Co-owner Magnora holds a strategic position within the renewable energy sector as an owner in offshore wind, onshore wind, and solar development projects and is a key enabler in solar energy technologies.

Co-owner TechnipFMC holds unique technologies, has vast experience delivering integrated EPCI (iEPCI™) projects and a demonstrated track record of industrialize new technologies. TechnipFMC has a significant fleet of installation vessels and manufacturing capacity for core components for offshore wind.

Since 2021 the team has worked on the ScotWind application, preparing for the Norwegian offshore renewables round, and exploring other potential markets – all led by Kristin Gjertsen.

Kristin Gjertsen holds a Master of Science from Norwegian University of Science and Technology and a Master of Business Administration from Norwegian School of Economics.​

Gjertsen is an experienced executive with expertise in project management, strategy & field development, offshore licensing processes and turnaround management. Her industrial background is mainly in Oil & Energy but she has also experience from several other industries, such as Software and Online Businesses, Aluminium, Agribusiness, Shipping and Retail Markets.​

During her more than 25-years career, Gjertsen has worked with Exxon, Accenture, Saga/Hydro/Equinor, Microsoft and Aker.
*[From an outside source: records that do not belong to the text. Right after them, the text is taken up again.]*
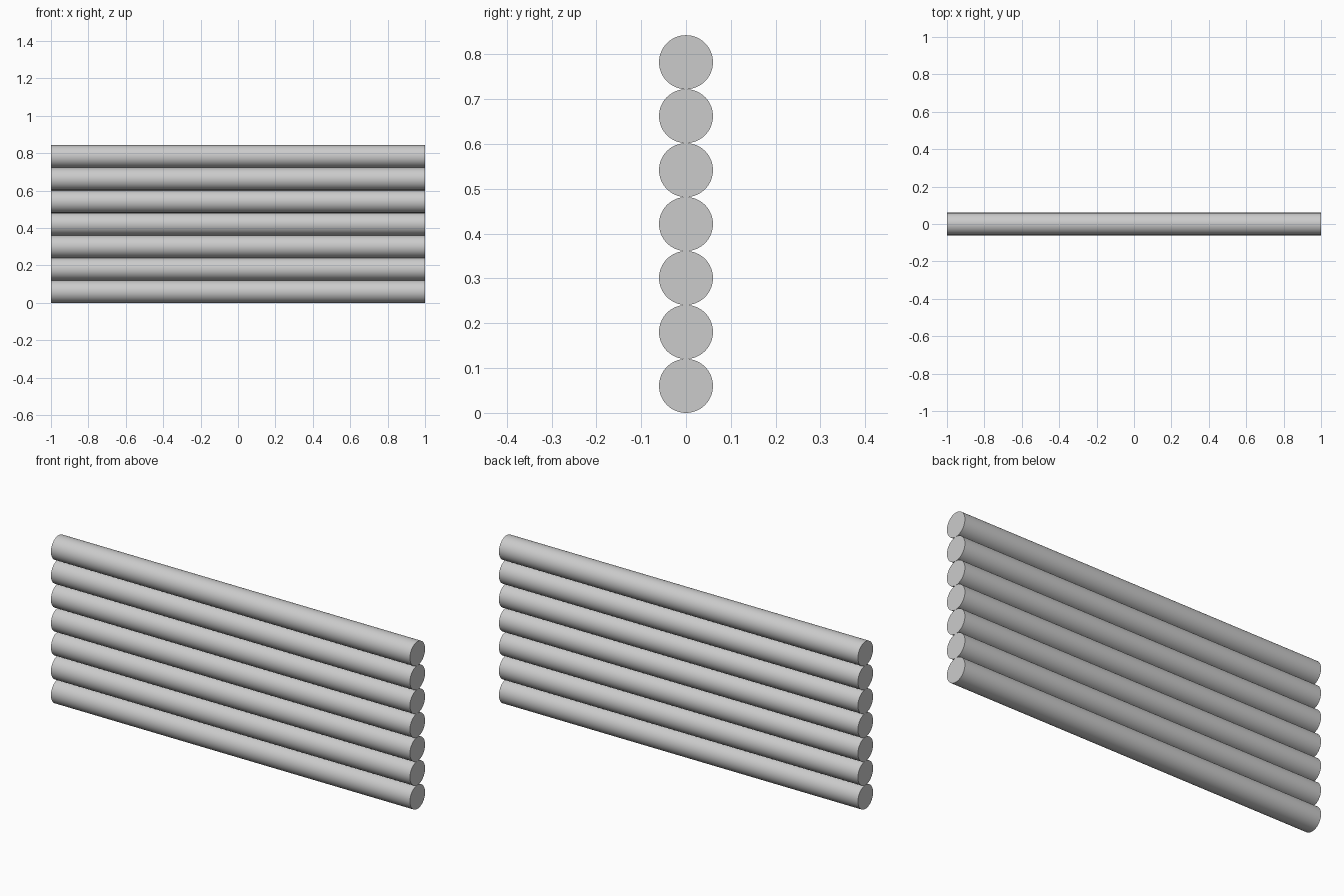
import bpy
import math

if "Cube" in bpy.data.objects:
    bpy.data.objects.remove(bpy.data.objects["Cube"])

LOGS = 7
RADIUS = 0.0602
LENGTH = 2.0


def add_log(index):
    # One round log lying along x, resting on the one below
    bpy.ops.mesh.primitive_cylinder_add(
        vertices=64, radius=RADIUS, depth=LENGTH,
        location=(0, 0, RADIUS * (2 * index + 1)),
        rotation=(0, math.pi / 2, 0))
    log = bpy.context.object
    log.name = f"wall_log_{index + 1}"
    # Smooth barrel, crisp flat ends
    bpy.ops.object.shade_smooth_by_angle(angle=math.radians(30))


# Straight stack of logs forming the wall
for i in range(LOGS):
    add_log(i)
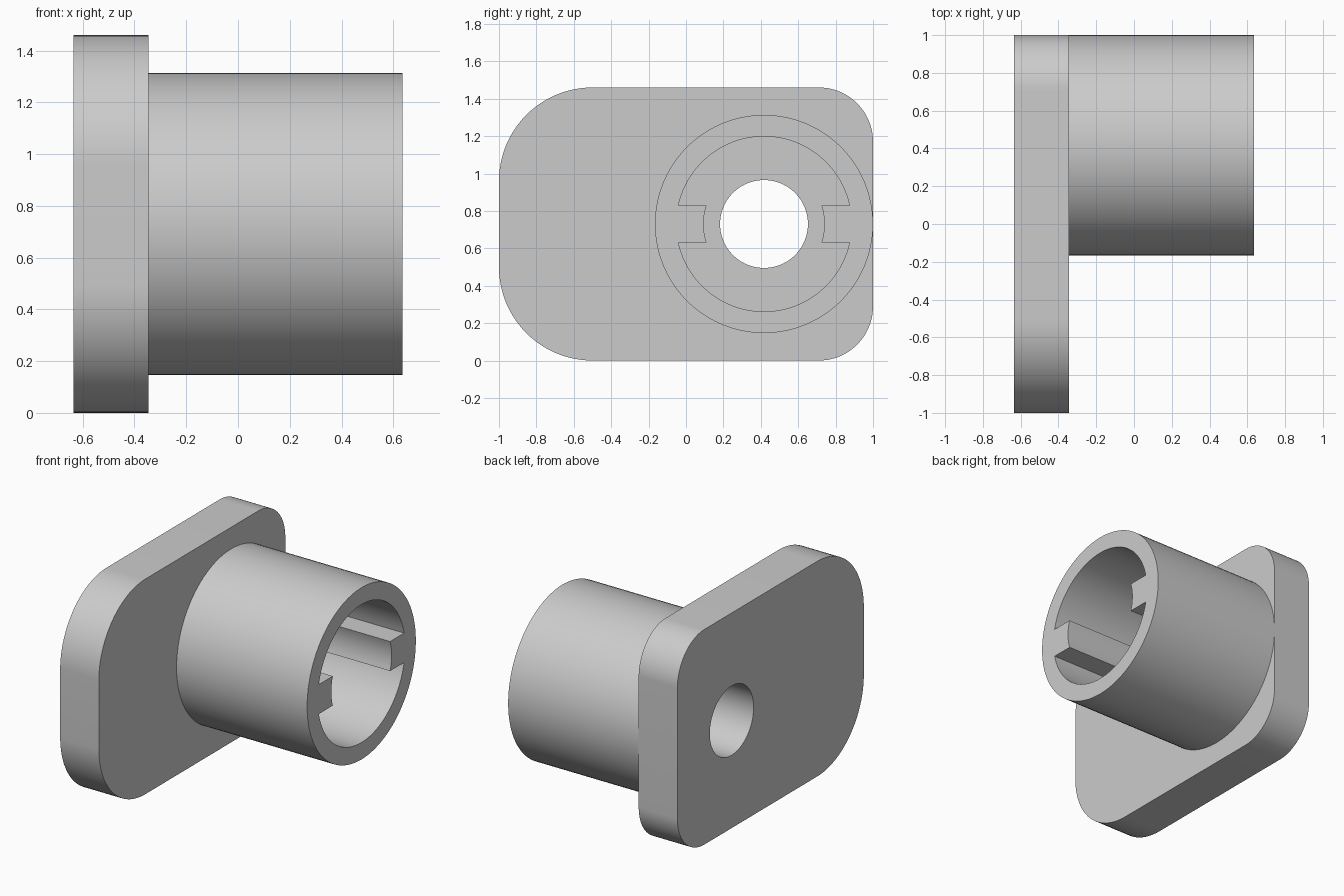
import bpy, bmesh
from math import asin, cos, sin, pi

cube = bpy.data.objects.get("Cube")
if cube:
    bpy.data.objects.remove(cube, do_unlink=True)

# Main dimensions
HEIGHT = 1.46
BACK, FACE, END = -0.635, -0.345, 0.635
CY, CZ = 0.417, HEIGHT / 2
OUTER, BORE, KEY, HOLE = 0.583, 0.468, 0.323, 0.235
KEY_HALF = 0.1

grey = bpy.data.materials.new("plain grey")
grey.use_nodes = True
grey.diffuse_color = (0.6, 0.6, 0.6, 1)
grey.node_tree.nodes["Principled BSDF"].inputs["Base Color"].default_value = (0.6, 0.6, 0.6, 1)


def arc(cy, cz, r, start, end, steps):
    """Points of an arc in the y-z plane."""
    angles = [start + (end - start) * i / steps for i in range(steps + 1)]
    return [(cy + r * cos(a), cz + r * sin(a)) for a in angles]


def circle(r, steps=96):
    return arc(CY, CZ, r, 0, 2 * pi, steps)[:-1]


def extrude_profile(name, loops, x0, x1):
    """Fill closed y-z loops (outline plus holes) and extrude them along x."""
    bm = bmesh.new()
    edges = []
    for loop in loops:
        verts = [bm.verts.new((x0, y, z)) for y, z in loop]
        edges += [bm.edges.new((v, verts[i - 1])) for i, v in enumerate(verts)]
    bmesh.ops.triangle_fill(bm, edges=edges, use_beauty=True, normal=(1, 0, 0))
    result = bmesh.ops.extrude_face_region(bm, geom=bm.faces[:], use_keep_orig=True)
    moved = [g for g in result["geom"] if isinstance(g, bmesh.types.BMVert)]
    bmesh.ops.translate(bm, verts=moved, vec=(x1 - x0, 0, 0))
    bmesh.ops.recalc_face_normals(bm, faces=bm.faces[:])
    mesh = bpy.data.meshes.new(name)
    bm.to_mesh(mesh)
    bm.free()
    mesh.materials.append(grey)
    obj = bpy.data.objects.new(name, mesh)
    bpy.context.collection.objects.link(obj)
    bpy.ops.object.select_all(action="DESELECT")
    obj.select_set(True)
    bpy.context.view_layer.objects.active = obj
    bpy.ops.object.shade_smooth_by_angle(angle=pi / 6)
    return obj


# Mounting plate: large corners on one end, small on the other, round hole
corners = [(1, 1, 0.29), (-1, 1, 0.5), (-1, -1, 0.5), (1, -1, 0.29)]
outline = []
for i, (sy, sz, r) in enumerate(corners):
    outline += arc(sy * (1 - r), CZ + sz * (CZ - r), r, i * pi / 2, (i + 1) * pi / 2, 24)
extrude_profile("mounting_plate", [outline, circle(HOLE)], BACK, FACE)

# Socket tube: round outside, bore with two opposed key ridges
a, b = asin(KEY_HALF / BORE), asin(KEY_HALF / KEY)
bore = []
for turn in (0, pi):
    bore += arc(CY, CZ, KEY, turn - b, turn + b, 10)
    bore += arc(CY, CZ, BORE, turn + a, turn + pi - a, 44)
extrude_profile("socket_tube", [circle(OUTER), bore], FACE, END)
She has also served on the boards of several companies within shipping, rig services and oil & energy.